Captain Liam Halpin, 29, from Caherdavin, will join the 50th infantry group on an observation mission in the Golan Heights, as part of the United Nations Disengagement Observation Force (UNDOF), where he will “observe the area of separation between the Israeli and Syrian government”.
According to Capt Halpin, of Woodview Park, the aim of the mission is to ensure that both nations are complying with the original 1974 ceasefire agreement within the zone in which they are deployed.
“Within that area, there are no weapons allowed in that area. Outside of those zones, there is an area of limitation, that goes out to 10 to 20 kilometres, in which only a certain amount of military hardware [is allowed]. They can only have a certain amount of artillery pieces, certain amount of troops, a certain amount of tanks,” he explained.
Before replacing the current Irish contingent, the former Na Piarsaigh hurler will undergo two weeks of training in the Glen of Imaal, Wicklow.
According to a spokesperson for the Defence Forces, commanders and soldiers are put through a “demanding series of scenarios”, based on potential threats that “may be encountered in the volatile mission area.
“Troops will face simulated explosive strikes, be asked to secure, extract and evacuate personnel, as well as anti-ambush tactics and detailed operational planning.”
Capt Halpin said that it is important for the troops to have an understanding of both nations and their current situations.
“You would have to know what all the players are involved in, the areas of operations are. You would have to know what your rules of engagement are at all times, and the troops themselves would have to know everything about the mission area, what to expect from it, what the sort of operational tempo is, and what they can expect when they go out there,” he said.
Though ISIS [Islamic State] is “a concern and something to be aware of”, Capt Halpin said it should not have a direct bearing on the mission.
He said that the war in Syria has made the mission “more dynamic.
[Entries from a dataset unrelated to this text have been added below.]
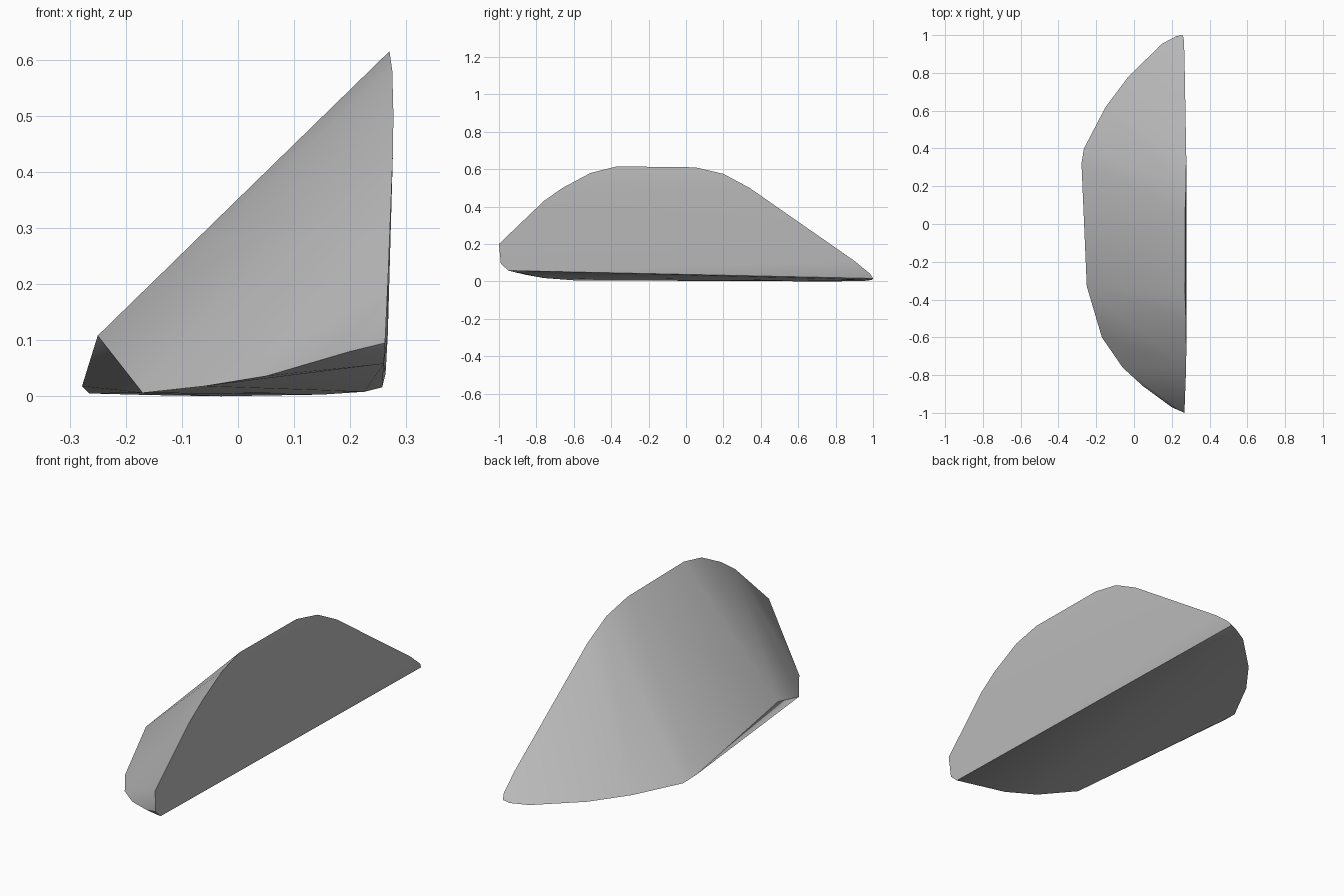
import bpy
import bmesh

cube = bpy.data.objects.get("Cube")
if cube:
    bpy.data.objects.remove(cube, do_unlink=True)

# Plain grey stone
stone = bpy.data.materials.new("stone grey")
stone.use_nodes = True
grey = (0.5, 0.5, 0.5, 1)
stone.diffuse_color = grey
stone.node_tree.nodes["Principled BSDF"].inputs["Base Color"].default_value = grey

# Outline of the broad, nearly flat cut face
cut_face = [
    (0.26, -0.95, 0.058), (0.262, -0.99, 0.095), (0.267, -1, 0.2),
    (0.276, -0.76, 0.43), (0.277, -0.66, 0.5), (0.275, -0.51, 0.58),
    (0.27, -0.37, 0.615), (0.27, 0.05, 0.61), (0.275, 0.2, 0.575),
    (0.277, 0.34, 0.5), (0.267, 0.9, 0.11), (0.263, 0.985, 0.04),
    (0.257, 1, 0.016),
]

# Curved lower rim, from the blunt end round to the thin tip
lower_rim = [
    (0.2, -0.97, 0.08), (0.05, -0.86, 0.036), (-0.06, -0.76, 0.018),
    (-0.17, -0.6, 0.006), (-0.25, -0.33, 0.108), (-0.278, 0.32, 0.018),
    (-0.265, 0.4, 0.005), (-0.15, 0.62, 0.002), (-0.03, 0.78, 0),
    (0.15, 0.955, 0.003), (0.225, 0.995, 0.008),
]

# Solid shard wrapped around both outlines
bm = bmesh.new()
for point in cut_face + lower_rim:
    bm.verts.new(point)
hull = bmesh.ops.convex_hull(bm, input=bm.verts[:])
loose = [v for v in bm.verts if not v.link_faces]
bmesh.ops.delete(bm, geom=loose, context='VERTS')
bmesh.ops.recalc_face_normals(bm, faces=bm.faces[:])
mesh = bpy.data.meshes.new("rock_shard")
bm.to_mesh(mesh)
bm.free()
mesh.materials.append(stone)

shard = bpy.data.objects.new("rock_shard", mesh)
bpy.context.collection.objects.link(shard)
bpy.ops.object.select_all(action='DESELECT')
shard.select_set(True)
bpy.context.view_layer.objects.active = shard
bpy.ops.object.shade_smooth_by_angle(angle=0.6)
“While the civil war is ongoing within the country, the force isn’t actually there to fight against any armed anti-government forces,” he added.
The former Ard Scoil Rís student, who served in the Lebanon in 2013, said that his main responsibility at the moment was to ensure that every soldier is trained to the “highest standards” before flying to the Middle East.
He added that the training will ensure that the troops can make the correct and right decisions, in the “unlikely” event of them coming into contact with conflict.
“It is a peacekeeping mission and you are trying to keep the peace, rather than antagonizing anyone or anything like that. Our main objective is to observe and report.
“We will make sure that we are as well-prepared as we can possibly be before we go,” he told the Limerick Leader before departing to the training camp in Wicklow last week.
The Limerickman said that his only dealings with Syria before this mission was delivering a convoy of vehicles and cars that are being used by the Irish contingent at the moment. However, he added that he was only in the zone for a few hours before returning to his service in the Lebanon.
He first joined the Defence Forces 11 years ago, one day after he turned 19.
“It was always something that I wanted to do ever since I was young. I had no relatives in army, my father was a prison officer and my mother worked for the HSE, and it was something that I always wanted to do. It was always something seemed clear to me. The army, it’s a robust job, it’s very tough, but it’s a very rewarding career,” he explained.
Capt Halpin is a graduate of business and human resources at Galway-Mayo Institute of Technology, and played hurling with Na Piarsaigh until he was 25 years old. He has also played with the GMIT Fitzgibbon Cup team.